What can you say of an artist, who declares on her website “I use colors as three-dimensional elements, like layers, in order to create spaces, not as a finishing touch applied to surfaces?” Certainly, an out-of-the-box thinker. Meet Emmanuella Moureaux, a French architect, who resides in Tokyo, Japan.
It’s quite evident from Moureaux’s works that Japan has had a deep influence on her art. The layers and colors of Tokyo witnessed on its street, the Japanese traditional sliding screens and other spatial elements, act as her inspiration. This led her to the concept of shikiri, meaning ‘dividing or creating space with colors’. So, it was only natural that she established ‘Emmanuelle Moureaux architecture + design’ in Tokyo.
Moureaux uses colors as 3D elements to create spaces. This is starkly different from using them as merely surface applicants. This unique approach helps her to infuse emotions in her creations, whether its art, design or architecture. Her creations in vibrant colors brought her to the notice of many big players.
Sugamo Shinkin Bank commissioned Moureaux for ‘100 colors’ art installation series. Spurred with its success, she now plans to exhibit ‘100 colors’ in different cities around the globe. She also did installations for UNIQLO and ISSEY MIYAKE and space design for ABC Cooking Studio.
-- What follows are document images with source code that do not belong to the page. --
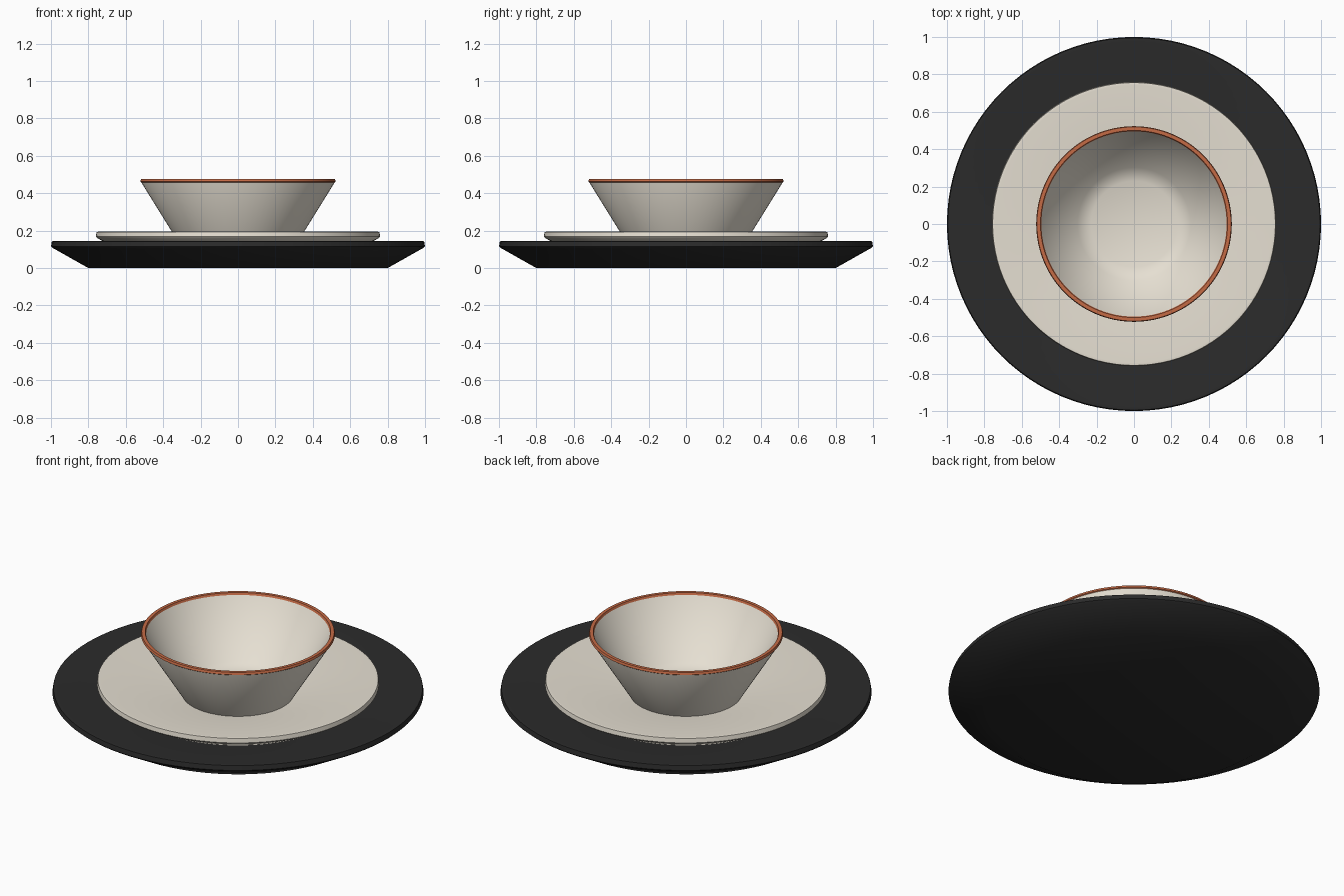
import bpy, bmesh, math

SEGMENTS = 96

cube = bpy.data.objects.get("Cube")
if cube:
    bpy.data.objects.remove(cube, do_unlink=True)


def make_material(name, color, roughness):
    mat = bpy.data.materials.new(name)
    mat.use_nodes = True
    mat.diffuse_color = (*color, 1)
    bsdf = mat.node_tree.nodes["Principled BSDF"]
    bsdf.inputs["Base Color"].default_value = (*color, 1)
    bsdf.inputs["Roughness"].default_value = roughness
    return mat


def lathe(name, profile, mat):
    """Spin a (radius, height) profile around the z axis."""
    bm = bmesh.new()
    verts = [bm.verts.new((r, 0, z)) for r, z in profile]
    edges = [bm.edges.new(pair) for pair in zip(verts, verts[1:])]
    bmesh.ops.spin(bm, geom=verts + edges, cent=(0, 0, 0), axis=(0, 0, 1),
                   angle=math.tau, steps=SEGMENTS, use_merge=True)
    bmesh.ops.remove_doubles(bm, verts=bm.verts, dist=1e-4)
    bmesh.ops.recalc_face_normals(bm, faces=bm.faces)
    mesh = bpy.data.meshes.new(name)
    bm.to_mesh(mesh)
    bm.free()
    mesh.materials.append(mat)
    obj = bpy.data.objects.new(name, mesh)
    bpy.context.collection.objects.link(obj)
    bpy.ops.object.select_all(action='DESELECT')
    obj.select_set(True)
    bpy.context.view_layer.objects.active = obj
    bpy.ops.object.shade_smooth_by_angle(angle=math.radians(45))


charcoal = make_material("charcoal glaze", (0.024, 0.024, 0.024), 0.6)
cream = make_material("cream stoneware", (0.79, 0.74, 0.645), 0.5)
terracotta = make_material("terracotta rim", (0.56, 0.145, 0.06), 0.5)

# Wide dark plate at the bottom, dished towards its floor
lathe("charger_plate", [
    (0, 0), (0.8, 0), (0.99, 0.107), (1.0, 0.116), (0.995, 0.143),
    (0.978, 0.145), (0.42, 0.038), (0, 0.035)], charcoal)

# Cream plate of the same shape resting on it
lathe("dinner_plate", [
    (0, 0.083), (0.61, 0.083), (0.753, 0.16), (0.76, 0.168),
    (0.756, 0.193), (0.742, 0.195), (0.31, 0.113), (0, 0.11)], cream)

# Flared bowl with a small flat floor
lathe("bowl", [
    (0, 0.108), (0.3, 0.108), (0.518, 0.459), (0.518, 0.464),
    (0.496, 0.464), (0.302, 0.157), (0.23, 0.131), (0, 0.125)], cream)

# Coloured band capping the bowl's lip
lathe("bowl_rim", [
    (0.516, 0.457), (0.523, 0.462), (0.519, 0.475), (0.5, 0.475),
    (0.495, 0.463), (0.516, 0.457)], terracotta)
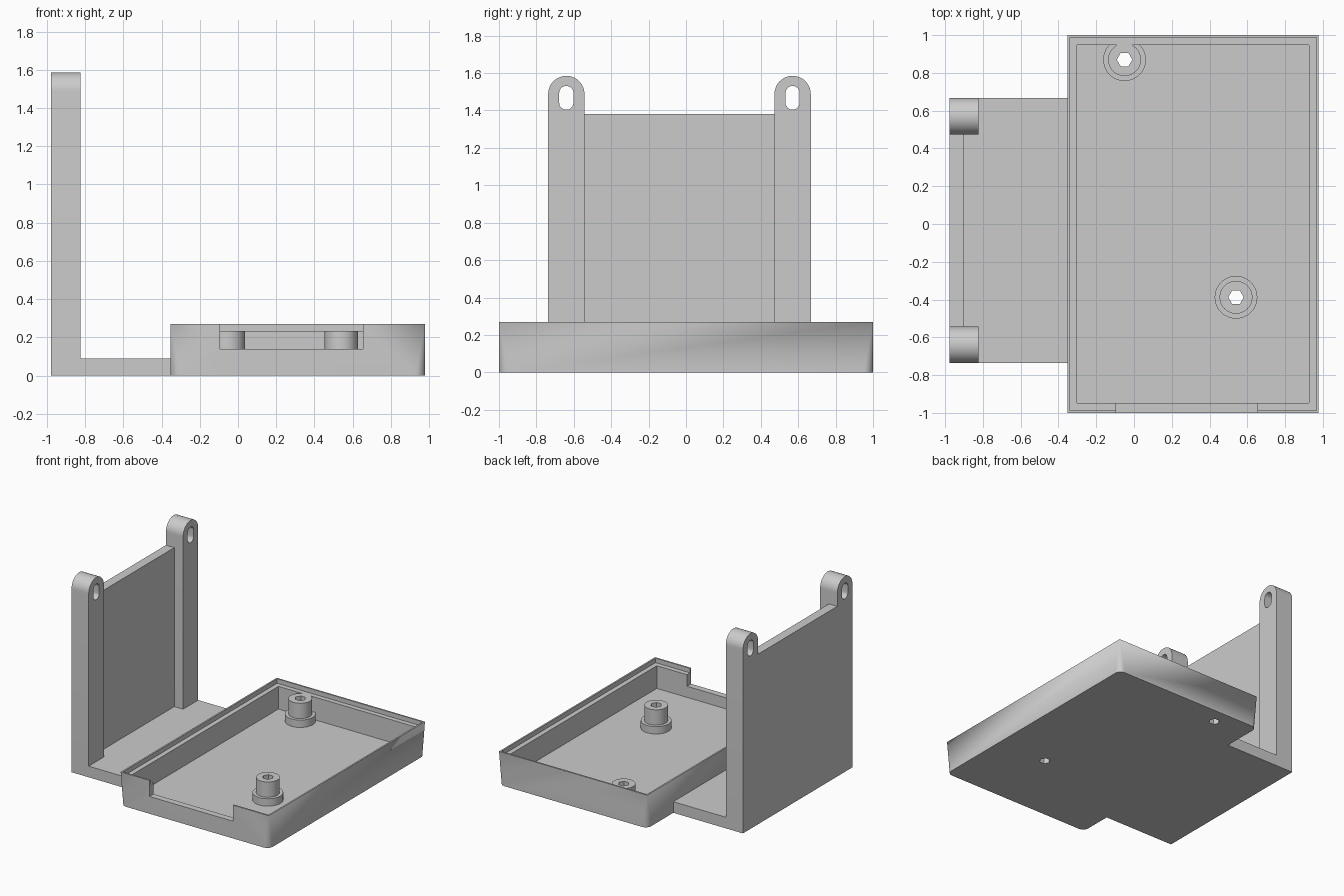
import bpy
import bmesh
from math import sin, cos, pi, radians

default = bpy.data.objects.get("Cube")
if default:
    bpy.data.objects.remove(default, do_unlink=True)

grey = bpy.data.materials.new("light_grey")
grey.use_nodes = True
grey.diffuse_color = (0.6, 0.6, 0.6, 1)
grey.node_tree.nodes["Principled BSDF"].inputs["Base Color"].default_value = (0.6, 0.6, 0.6, 1)


def arc(cx, cy, r, start, end, steps):
    angles = [radians(start + (end - start) * i / steps) for i in range(steps + 1)]
    return [(cx + r * cos(a), cy + r * sin(a)) for a in angles]


def ring(cx, cy, r, sides):
    return arc(cx, cy, r, 0, 360, sides)[:-1]


def rounded_rect(x0, x1, y0, y1, r):
    return (arc(x1 - r, y1 - r, r, 0, 90, 8) + arc(x0 + r, y1 - r, r, 90, 180, 8)
            + arc(x0 + r, y0 + r, r, 180, 270, 8) + arc(x1 - r, y0 + r, r, 270, 360, 8))


def prism(name, low, lo, hi, high=None, axis="z"):
    """Solid between two matching outlines, lying along z or x."""
    place = (lambda u, v, w: (u, v, w)) if axis == "z" else (lambda u, v, w: (w, u, v))
    bm = bmesh.new()
    a = [bm.verts.new(place(u, v, lo)) for u, v in low]
    b = [bm.verts.new(place(u, v, hi)) for u, v in (high or low)]
    bm.faces.new(a)
    bm.faces.new(b)
    for i in range(len(a)):
        j = (i + 1) % len(a)
        bm.faces.new((a[i], a[j], b[j], b[i]))
    bmesh.ops.remove_doubles(bm, verts=bm.verts[:], dist=1e-5)
    bmesh.ops.recalc_face_normals(bm, faces=bm.faces[:])
    mesh = bpy.data.meshes.new(name)
    bm.to_mesh(mesh)
    bm.free()
    mesh.materials.append(grey)
    obj = bpy.data.objects.new(name, mesh)
    bpy.context.collection.objects.link(obj)
    return obj


def box(name, x0, x1, y0, y1, z0, z1):
    return prism(name, [(x0, y0), (x1, y0), (x1, y1), (x0, y1)], z0, z1)


def activate(obj):
    bpy.ops.object.select_all(action="DESELECT")
    obj.select_set(True)
    bpy.context.view_layer.objects.active = obj


def combine(target, tool, operation="DIFFERENCE"):
    mod = target.modifiers.new("combine", "BOOLEAN")
    mod.operation = operation
    mod.solver = "EXACT"
    mod.object = tool
    activate(target)
    bpy.ops.object.modifier_apply(modifier=mod.name)
    bpy.data.objects.remove(tool, do_unlink=True)


# Tray: corners are sharp at the rim and rounded at the bottom
LEFT, RIGHT, RIM, LEDGE, FLOOR = -0.353, 0.978, 0.27, 0.234, 0.05
tray = prism("tray", rounded_rect(LEFT, RIGHT, -1, 1, 0.05), 0, RIM,
             rounded_rect(LEFT, RIGHT, -1, 1, 0))
for inset, z in ((0.052, FLOOR), (0.013, LEDGE)):
    combine(tray, box("cavity", LEFT + inset, RIGHT - inset, -1 + inset, 1 - inset, z, 0.5))
combine(tray, box("front_notch", -0.094, 0.654, -1.1, -0.94, 0.14, 0.5))

# Stepped standoffs with hexagonal through holes
for x, y in ((-0.05, 0.87), (0.54, -0.388)):
    for radius, top in ((0.113, 0.11), (0.087, LEDGE)):
        combine(tray, prism("standoff", ring(x, y, radius, 48), 0.03, top), "UNION")
    combine(tray, prism("hex_hole", ring(x, y, 0.041, 6), -0.1, 0.5))

# Upright bracket: foot plate, thin wall and two slotted posts
BACK, FACE, FOOT, HALF = -0.978, -0.824, 0.09, 0.097
POSTS = (-0.64, 0.57)
foot = box("foot_plate", BACK, LEFT, POSTS[0] - HALF, POSTS[1] + HALF, 0, FOOT)
wall = box("upright_wall", BACK, -0.903, POSTS[0] + HALF, POSTS[1] - HALF, FOOT, 1.38)
parts = [tray, foot, wall]
for name, y in zip(("front_post", "back_post"), POSTS):
    outline = [(y - HALF, FOOT), (y + HALF, FOOT)] + arc(y, 1.488, HALF, 0, 180, 24)
    post = prism(name, outline, BACK, FACE, axis="x")
    slot = arc(y, 1.493, 0.038, 0, 180, 16) + arc(y, 1.442, 0.038, 180, 360, 16)
    combine(post, prism("slot", slot, BACK - 0.1, FACE + 0.1, axis="x"))
    parts.append(post)

for part in parts:
    activate(part)
    bpy.ops.object.shade_smooth_by_angle(angle=radians(30))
Not only this, for the 10th Anniversary exhibition of The National Art Center, Tokyo, she created a large installation titled, ‘Forest of Numbers’. For New Taipei City Government in Taiwan, she is providing artistic design for the 14-kilometer section of its Mass Rapid Transit ‘Circular Line’. Her other works include an installation with 140,000 Hiraganas, the simplest written Japanese alphabet; coloring auditorium seats of one of the Japanese cities with 1000 different hues, and many more.
Moureaux is an associate professor at Tohoku University of Art and Design, where she loves to challenge the artistic abilities of her students by asking them to create a 100-color palette of an item from their daily lives, such as umbrella, watches, chocolates, glasses, bubble foam and the like.
Moureaux is a member of the ‘Tokyo Society of Architects’, the ‘Architectural Institute of Japan’ and the ‘Japan Institute of Architects’.